On Thursday, the United States extended its condolences to India for their soldiers killed in action in a clash with the Chinese army on the Himalayan border at Galwan Valley.
The US Secretary of State Mike Pompeo said in a tweet a while after meeting with top Chinese diplomacy Yang Jiechi, “We extend our deepest condolences to the people of India for the lives lost as a result of the recent confrontation with China.”
He further said, “We will remember the soldiers’ families, loved ones, and communities as they grieve.” Also Read– Modi responds to the clash with China at the Himalayan border
Just a day earlier, the White House stated President Donald Trump was informed of the tense clashes between the Indian and Chinese troops in Galwan Valley.The clash between the two countries has intensified the already fierce border standoff.
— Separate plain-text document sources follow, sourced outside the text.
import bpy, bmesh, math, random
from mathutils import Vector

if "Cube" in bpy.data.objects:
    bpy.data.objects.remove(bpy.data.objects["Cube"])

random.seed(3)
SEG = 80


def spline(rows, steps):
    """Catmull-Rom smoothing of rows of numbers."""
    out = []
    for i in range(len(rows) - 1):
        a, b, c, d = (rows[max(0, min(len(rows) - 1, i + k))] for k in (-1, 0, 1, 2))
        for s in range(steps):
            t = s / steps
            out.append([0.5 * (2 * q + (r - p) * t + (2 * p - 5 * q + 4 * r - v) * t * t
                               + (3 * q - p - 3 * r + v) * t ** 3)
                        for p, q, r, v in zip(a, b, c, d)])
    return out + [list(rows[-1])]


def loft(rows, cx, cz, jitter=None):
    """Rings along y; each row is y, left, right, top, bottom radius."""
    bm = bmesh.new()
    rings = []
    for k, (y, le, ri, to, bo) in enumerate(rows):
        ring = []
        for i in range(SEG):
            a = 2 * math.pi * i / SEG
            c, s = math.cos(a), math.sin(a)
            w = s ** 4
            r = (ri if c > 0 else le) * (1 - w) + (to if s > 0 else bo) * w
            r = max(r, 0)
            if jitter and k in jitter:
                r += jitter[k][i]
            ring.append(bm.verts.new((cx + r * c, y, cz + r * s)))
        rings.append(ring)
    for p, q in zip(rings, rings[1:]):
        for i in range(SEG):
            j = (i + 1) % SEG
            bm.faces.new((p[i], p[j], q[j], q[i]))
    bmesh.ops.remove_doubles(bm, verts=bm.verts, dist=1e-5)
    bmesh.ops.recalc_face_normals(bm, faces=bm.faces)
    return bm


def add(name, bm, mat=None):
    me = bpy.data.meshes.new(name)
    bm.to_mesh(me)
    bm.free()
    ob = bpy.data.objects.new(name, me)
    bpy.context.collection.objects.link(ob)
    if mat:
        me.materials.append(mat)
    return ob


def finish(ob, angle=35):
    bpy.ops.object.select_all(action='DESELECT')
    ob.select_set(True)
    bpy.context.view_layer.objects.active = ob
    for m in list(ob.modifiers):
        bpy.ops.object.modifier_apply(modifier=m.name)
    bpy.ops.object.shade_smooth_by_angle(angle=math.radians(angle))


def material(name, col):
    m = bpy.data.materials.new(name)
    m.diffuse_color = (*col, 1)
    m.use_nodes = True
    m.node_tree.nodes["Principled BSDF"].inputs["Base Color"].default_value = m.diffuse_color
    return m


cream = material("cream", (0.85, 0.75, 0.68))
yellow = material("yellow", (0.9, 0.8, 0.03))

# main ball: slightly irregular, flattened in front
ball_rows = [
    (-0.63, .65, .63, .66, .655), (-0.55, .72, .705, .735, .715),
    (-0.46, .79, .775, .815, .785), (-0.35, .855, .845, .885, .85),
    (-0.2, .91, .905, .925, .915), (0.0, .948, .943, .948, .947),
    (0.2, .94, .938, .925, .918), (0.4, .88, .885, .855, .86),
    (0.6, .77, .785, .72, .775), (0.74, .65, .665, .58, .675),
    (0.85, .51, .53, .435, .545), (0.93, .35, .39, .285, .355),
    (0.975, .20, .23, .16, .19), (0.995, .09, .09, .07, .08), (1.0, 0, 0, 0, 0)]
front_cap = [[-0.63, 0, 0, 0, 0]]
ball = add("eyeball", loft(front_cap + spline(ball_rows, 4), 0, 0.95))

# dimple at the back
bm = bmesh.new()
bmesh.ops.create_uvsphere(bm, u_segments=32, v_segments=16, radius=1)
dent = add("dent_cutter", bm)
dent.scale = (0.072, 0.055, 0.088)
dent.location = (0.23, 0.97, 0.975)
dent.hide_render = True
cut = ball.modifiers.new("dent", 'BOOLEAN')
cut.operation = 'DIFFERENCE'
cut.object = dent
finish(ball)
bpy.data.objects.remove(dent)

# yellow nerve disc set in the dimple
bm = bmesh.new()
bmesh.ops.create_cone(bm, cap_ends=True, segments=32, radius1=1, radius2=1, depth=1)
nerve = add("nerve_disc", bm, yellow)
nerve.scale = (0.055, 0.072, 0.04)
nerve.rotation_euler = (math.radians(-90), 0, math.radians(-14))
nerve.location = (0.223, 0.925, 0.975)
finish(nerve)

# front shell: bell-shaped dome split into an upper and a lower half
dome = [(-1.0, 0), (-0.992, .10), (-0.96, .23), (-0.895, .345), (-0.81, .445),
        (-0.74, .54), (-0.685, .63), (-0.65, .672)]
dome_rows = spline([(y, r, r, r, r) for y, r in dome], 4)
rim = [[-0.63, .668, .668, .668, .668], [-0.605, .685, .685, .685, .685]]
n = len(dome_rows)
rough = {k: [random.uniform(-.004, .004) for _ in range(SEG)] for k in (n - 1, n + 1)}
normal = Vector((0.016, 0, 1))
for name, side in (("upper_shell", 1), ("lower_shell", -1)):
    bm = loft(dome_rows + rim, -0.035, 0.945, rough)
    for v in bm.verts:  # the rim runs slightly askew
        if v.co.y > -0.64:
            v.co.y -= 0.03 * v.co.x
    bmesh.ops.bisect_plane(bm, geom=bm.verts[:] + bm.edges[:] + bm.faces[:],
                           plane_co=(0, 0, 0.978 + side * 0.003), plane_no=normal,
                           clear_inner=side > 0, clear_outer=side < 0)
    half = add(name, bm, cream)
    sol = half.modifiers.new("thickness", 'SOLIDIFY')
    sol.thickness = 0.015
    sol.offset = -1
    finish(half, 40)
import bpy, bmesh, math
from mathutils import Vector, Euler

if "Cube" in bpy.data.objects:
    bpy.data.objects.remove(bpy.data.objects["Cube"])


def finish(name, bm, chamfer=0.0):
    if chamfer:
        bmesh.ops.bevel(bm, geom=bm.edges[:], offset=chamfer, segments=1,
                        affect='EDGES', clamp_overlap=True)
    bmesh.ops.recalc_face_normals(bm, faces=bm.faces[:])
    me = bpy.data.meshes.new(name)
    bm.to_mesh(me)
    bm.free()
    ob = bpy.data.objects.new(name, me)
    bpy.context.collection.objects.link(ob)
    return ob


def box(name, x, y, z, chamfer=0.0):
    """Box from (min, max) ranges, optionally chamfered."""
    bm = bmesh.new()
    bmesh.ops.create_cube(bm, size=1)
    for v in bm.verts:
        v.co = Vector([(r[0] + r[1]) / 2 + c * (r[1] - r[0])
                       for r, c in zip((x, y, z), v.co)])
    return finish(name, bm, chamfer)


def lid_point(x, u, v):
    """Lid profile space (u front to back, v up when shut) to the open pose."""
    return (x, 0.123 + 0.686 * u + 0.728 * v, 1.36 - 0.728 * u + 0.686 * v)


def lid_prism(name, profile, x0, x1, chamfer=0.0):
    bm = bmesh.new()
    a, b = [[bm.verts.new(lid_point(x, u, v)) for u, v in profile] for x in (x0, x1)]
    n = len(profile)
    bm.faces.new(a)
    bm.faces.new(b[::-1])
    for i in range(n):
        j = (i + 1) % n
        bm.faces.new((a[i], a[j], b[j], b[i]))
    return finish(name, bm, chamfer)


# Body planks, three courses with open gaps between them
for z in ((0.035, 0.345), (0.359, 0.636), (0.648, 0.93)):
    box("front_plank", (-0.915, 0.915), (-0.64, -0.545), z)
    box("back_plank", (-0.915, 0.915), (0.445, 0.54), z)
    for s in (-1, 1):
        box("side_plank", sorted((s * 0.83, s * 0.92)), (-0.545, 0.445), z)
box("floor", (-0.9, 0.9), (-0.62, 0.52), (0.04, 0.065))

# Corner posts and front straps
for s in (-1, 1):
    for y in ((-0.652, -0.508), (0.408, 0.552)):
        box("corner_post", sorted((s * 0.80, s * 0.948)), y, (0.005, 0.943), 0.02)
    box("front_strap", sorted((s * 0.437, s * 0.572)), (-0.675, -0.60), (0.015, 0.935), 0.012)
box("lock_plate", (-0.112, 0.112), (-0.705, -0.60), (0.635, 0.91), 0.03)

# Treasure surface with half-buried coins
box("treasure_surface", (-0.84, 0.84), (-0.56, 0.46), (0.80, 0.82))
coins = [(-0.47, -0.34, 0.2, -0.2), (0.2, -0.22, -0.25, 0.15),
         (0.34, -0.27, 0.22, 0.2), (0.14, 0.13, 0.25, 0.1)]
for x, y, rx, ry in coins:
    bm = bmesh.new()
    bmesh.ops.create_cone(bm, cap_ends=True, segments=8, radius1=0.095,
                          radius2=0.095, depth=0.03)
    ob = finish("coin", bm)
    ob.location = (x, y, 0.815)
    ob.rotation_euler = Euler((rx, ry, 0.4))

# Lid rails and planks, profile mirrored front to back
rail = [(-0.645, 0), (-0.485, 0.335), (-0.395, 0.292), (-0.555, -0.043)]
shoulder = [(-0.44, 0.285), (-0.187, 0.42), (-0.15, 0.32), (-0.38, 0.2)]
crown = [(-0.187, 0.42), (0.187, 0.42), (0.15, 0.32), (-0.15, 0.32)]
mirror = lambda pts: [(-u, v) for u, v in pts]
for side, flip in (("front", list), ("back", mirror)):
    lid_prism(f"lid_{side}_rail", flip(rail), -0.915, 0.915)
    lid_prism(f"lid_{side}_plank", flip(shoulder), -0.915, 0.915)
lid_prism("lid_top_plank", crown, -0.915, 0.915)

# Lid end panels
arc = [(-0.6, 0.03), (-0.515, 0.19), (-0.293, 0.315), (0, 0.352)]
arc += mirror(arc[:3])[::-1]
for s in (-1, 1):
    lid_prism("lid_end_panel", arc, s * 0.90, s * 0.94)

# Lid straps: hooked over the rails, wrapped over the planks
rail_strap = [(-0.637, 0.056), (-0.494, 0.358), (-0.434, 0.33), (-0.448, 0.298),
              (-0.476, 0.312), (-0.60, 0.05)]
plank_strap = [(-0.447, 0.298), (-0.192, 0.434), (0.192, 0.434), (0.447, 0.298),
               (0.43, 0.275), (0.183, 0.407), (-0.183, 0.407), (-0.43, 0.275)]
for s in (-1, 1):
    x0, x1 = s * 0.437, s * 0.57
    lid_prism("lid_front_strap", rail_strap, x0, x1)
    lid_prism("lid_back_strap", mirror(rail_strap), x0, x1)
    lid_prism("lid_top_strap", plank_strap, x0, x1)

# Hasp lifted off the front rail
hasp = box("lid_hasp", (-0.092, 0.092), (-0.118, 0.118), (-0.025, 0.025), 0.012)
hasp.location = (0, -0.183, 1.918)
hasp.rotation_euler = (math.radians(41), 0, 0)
As a result of the clash, 20 Indian soldiers including one colonel, were killed.
“The president is aware of it. We’re monitoring the situation between Indian and Chinese forces along the Line of Actual Control in eastern Ladakh,” said White House Press Secretary Kayleigh McEnany.
“We have seen the Indian Army statement that 20 Indian soldiers died as a result of the confrontation, and we extend our deepest condolences on that,” she further added.
No formal plans in place to resolve dispute between India and China
Mc Enany emphasized that in the meantime no plans are set to deescalate the situation. “No formal plans on that beyond what I already said in expressing our absolute condolences to the Indian soldiers that died as a result of today’s confrontation. We extend our deepest condolences there,” she said.
Moreover McEnany stated, “I would note just that during the phone call on June 2 of this year that President (Donald) Trump had with Prime Minister (Narendra) Modi, they did discuss the situation on the India-China border.”
For the last few days, both countries are having talks to defuse the situation.